In the fifth election, in 2012, there were three candidates - former chief secretary Henry Tang Ying-yen, former Executive Council convenor Leung Chun-ying and Albert Ho Chun-yan, then chairman of the Democratic Party. Tang was an early front runner but his popularity plummeted after a scandal-ridden campaign and Leung emerged victorious. Ho was an also-ran. Public opinion surveys showed him trailing Tang and Leung throughout the campaign. In all likelihood, if the Hong Kong public could have voted, the outcome would have been similar.
Chinese officials know that their preferred candidate would have won even if the last two elections had been held by universal suffrage. Yet Beijing appears to have strong misgivings about allowing genuine universal suffrage. That is because, as Patten said, the Chinese like to know in advance the outcome of all future elections. That is the very antithesis of democracy.
In fact, democratic elections are sometimes so close that the media get it wrong.
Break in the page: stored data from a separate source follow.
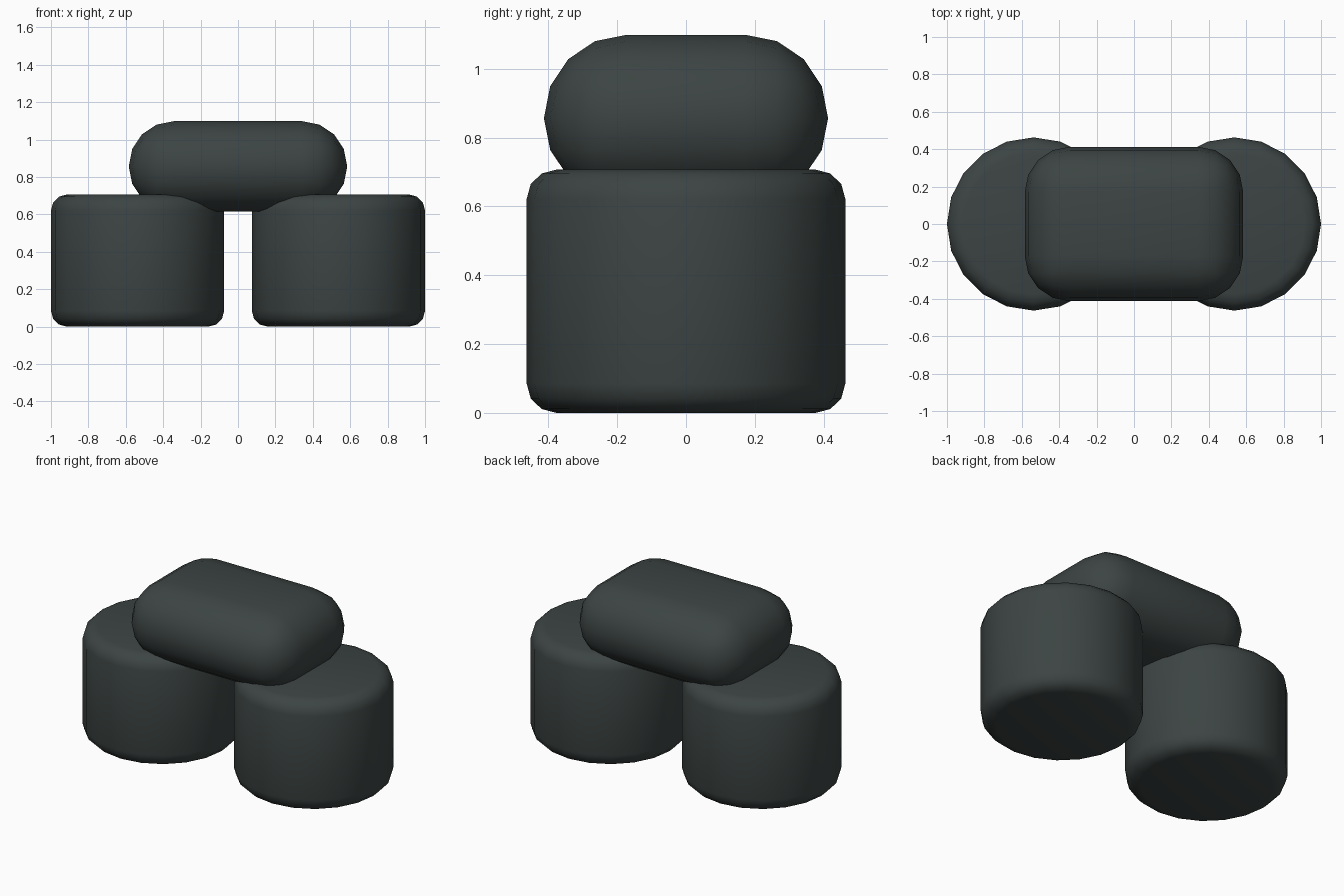
import bpy, bmesh, math
from mathutils import Matrix

if "Cube" in bpy.data.objects:
    bpy.data.objects.remove(bpy.data.objects["Cube"])

dark = bpy.data.materials.new("dark_slate")
dark.diffuse_color = (0.045, 0.058, 0.056, 1)
dark.use_nodes = True
dark.node_tree.nodes["Principled BSDF"].inputs["Base Color"].default_value = dark.diffuse_color


def finish(name, bm, location, angle):
    bmesh.ops.remove_doubles(bm, verts=bm.verts, dist=0.002)
    bmesh.ops.recalc_face_normals(bm, faces=bm.faces)
    mesh = bpy.data.meshes.new(name)
    bm.to_mesh(mesh)
    bm.free()
    mesh.materials.append(dark)
    obj = bpy.data.objects.new(name, mesh)
    obj.location = location
    bpy.context.collection.objects.link(obj)
    bpy.ops.object.select_all(action='DESELECT')
    obj.select_set(True)
    bpy.context.view_layer.objects.active = obj
    bpy.ops.object.shade_smooth_by_angle(angle=math.radians(angle))
    return obj


# Two upright drums with rounded rims
RADIUS, HEIGHT = 0.463, 0.707
for name, side in (("left_drum", -1), ("right_drum", 1)):
    bm = bmesh.new()
    bmesh.ops.create_cone(bm, cap_ends=True, segments=20, radius1=RADIUS,
                          radius2=RADIUS, depth=HEIGHT,
                          matrix=Matrix.Rotation(math.pi / 2, 4, 'Z'))
    rims = [e for e in bm.edges if abs(e.verts[0].co.z - e.verts[1].co.z) < 0.01]
    bmesh.ops.bevel(bm, geom=rims, offset=0.085, segments=3, profile=0.5,
                    affect='EDGES', clamp_overlap=True)
    finish(name, bm, (side * 0.537, 0, HEIGHT / 2), 40)

# Pillow-like block resting across both drums
SIZE = (1.168, 0.826, 0.484)
bm = bmesh.new()
bmesh.ops.create_cube(bm, size=1, matrix=Matrix.Diagonal((*SIZE, 1)))
bmesh.ops.bevel(bm, geom=bm.edges[:], offset=SIZE[2] / 2 - 0.0005, segments=4,
                profile=0.5, affect='EDGES', clamp_overlap=True)
finish("rounded_top_block", bm, (0, 0, 0.857), 40)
The Chicago Tribune famously ran the front-page banner headline "Dewey Defeats Truman" the day after the 1948 presidential election, which Harry Truman won.
The Communist Party should understand that, in life, there is no such thing as absolute certainty. In fact, it has used this argument to chide the US for its missile defence programme, saying that Washington was seeking to achieve "absolute security".
It is unnecessary for the Chinese government to try to have "absolute certainty" that its preferred candidate will win every election in Hong Kong, regardless of who the candidates are and what the issues are.
The past 16 years have shown that pro-establishment candidates are fully capable of winning elections; the pro-establishment camp has more seats in the legislature than the pan-democrats.
Hong Kong voters are not biased against pro-establishment candidates. In fact, opinion surveys in 2007 and 2012 clearly show a lack of public support for the pro-democracy candidates in those elections. There is no need for Beijing to fear genuine elections.